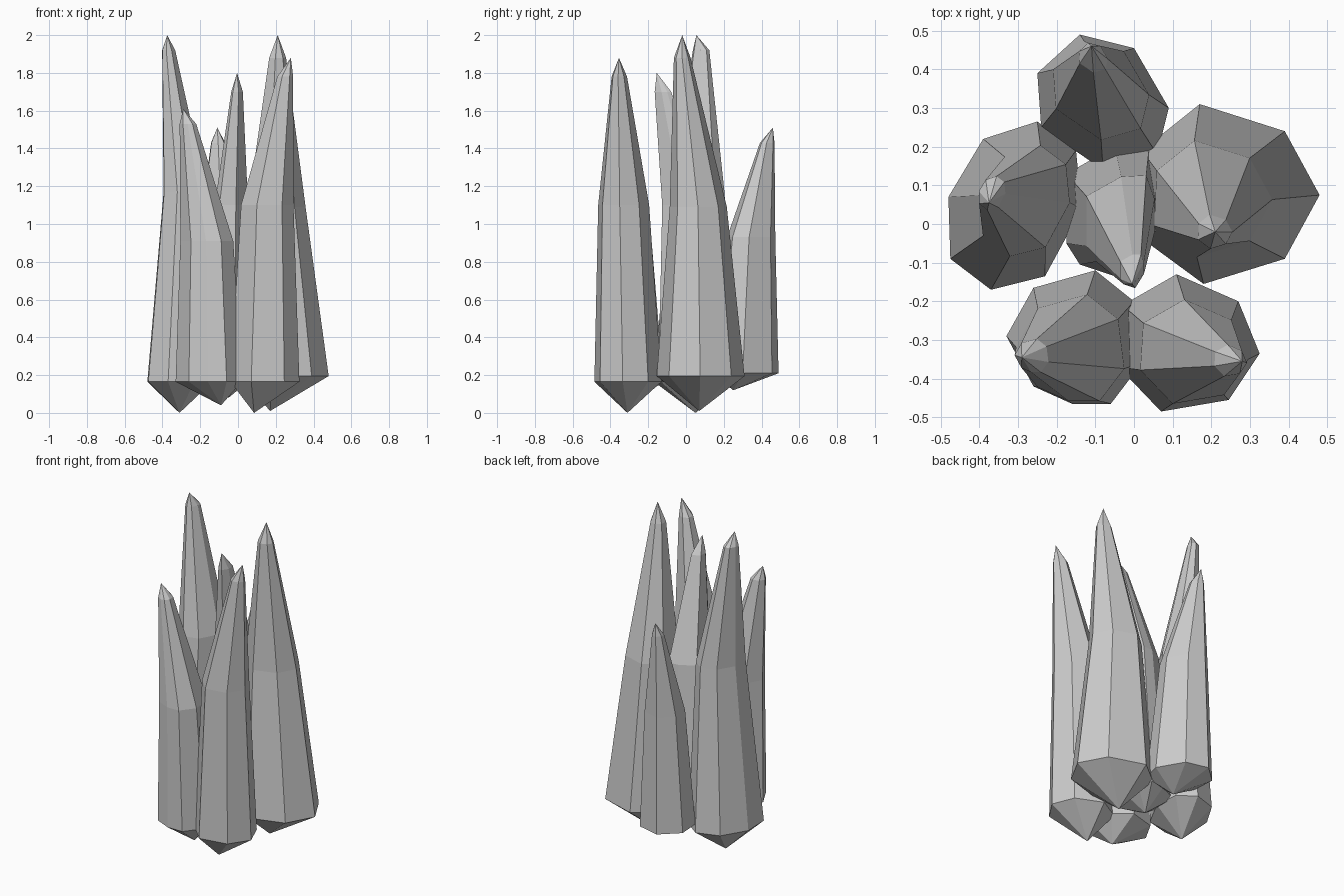
import bpy, bmesh
from mathutils import Vector

if "Cube" in bpy.data.objects:
    bpy.data.objects.remove(bpy.data.objects["Cube"])


def crystal(name, outline, base_z, root, shoulder, scale, neck, neck_scale, tip):
    """Faceted crystal: root point, base ring, shoulder ring, neck ring, tip."""
    pts = [Vector(p) for p in outline]
    lo = Vector((min(p.x for p in pts), min(p.y for p in pts)))
    hi = Vector((max(p.x for p in pts), max(p.y for p in pts)))
    mid = (lo + hi) / 2
    bm = bmesh.new()

    def ring(centre, s):
        return [bm.verts.new((centre[0] + s * (p.x - mid.x),
                              centre[1] + s * (p.y - mid.y), centre[2])) for p in pts]

    rings = [ring((mid.x, mid.y, base_z), 1), ring(shoulder, scale), ring(neck, neck_scale)]
    bottom, top = bm.verts.new(root), bm.verts.new(tip)
    n = len(pts)
    for i in range(n):
        j = (i + 1) % n
        bm.faces.new((bottom, rings[0][j], rings[0][i]))
        for a, b in zip(rings, rings[1:]):
            bm.faces.new((a[i], a[j], b[j], b[i]))
        bm.faces.new((rings[2][i], rings[2][j], top))
    bmesh.ops.recalc_face_normals(bm, faces=bm.faces)
    mesh = bpy.data.meshes.new(name)
    bm.to_mesh(mesh)
    bm.free()
    bpy.context.collection.objects.link(bpy.data.objects.new(name, mesh))


# large crystal on the right
crystal("right_crystal",
        [(.48, .075), (.39, .24), (.17, .31), (.02, .19), (.01, -.03), (.18, -.155), (.39, -.09)],
        .195, (.17, .07, .01), (.205, .065, 1.09), .65, (.21, -.02, 1.88), .19, (.21, -.02, 2.0))
# tall crystal on the left
crystal("left_crystal",
        [(-.48, .07), (-.475, -.09), (-.37, -.17), (-.23, -.135), (-.135, .04),
         (-.15, .19), (-.25, .265), (-.39, .22)],
        .165, (-.31, .05, .0), (-.28, .06, 1.17), .66, (-.367, .08, 1.92), .2, (-.375, .055, 2.0))
# front pair
crystal("front_right_crystal",
        [(.325, -.335), (.27, -.2), (.11, -.13), (-.03, -.21), (-.04, -.37), (.07, -.485), (.245, -.455)],
        .165, (.085, -.31, .0), (.155, -.33, 1.1), .76, (.25, -.353, 1.78), .23, (.28, -.355, 1.88))
crystal("front_left_crystal",
        [(-.33, -.29), (-.26, -.42), (-.16, -.465), (-.06, -.465), (.02, -.36),
         (.0, -.2), (-.1, -.12), (-.26, -.165)],
        .165, (-.09, -.3, .04), (-.165, -.32, .91), .8, (-.265, -.34, 1.53), .25, (-.29, -.345, 1.61))
# short crystal at the back
crystal("back_crystal",
        [(-.25, .39), (-.24, .25), (-.08, .14), (.06, .18), (.09, .3), (.0, .455), (-.14, .49)],
        .21, (-.08, .25, .12), (-.085, .345, .93), .73, (-.105, .43, 1.43), .22, (-.11, .46, 1.51))
# crystal in the middle
crystal("centre_crystal",
        [(.07, .0), (.07, .12), (.04, .205), (-.05, .2), (-.175, .13), (-.175, -.05), (-.14, -.105), (-.02, -.145)],
        .18, (-.05, .04, .08), (-.035, .0, 1.1), .72, (-.005, -.122, 1.7), .25, (-.005, -.155, 1.8))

----

▸ EXERCISE DETAILS: Show every line from the listing that contains "data".

▸ EXPECTED ANSWER:
if "Cube" in bpy.data.objects:
    bpy.data.objects.remove(bpy.data.objects["Cube"])
    mesh = bpy.data.meshes.new(name)
    bpy.context.collection.objects.link(bpy.data.objects.new(name, mesh))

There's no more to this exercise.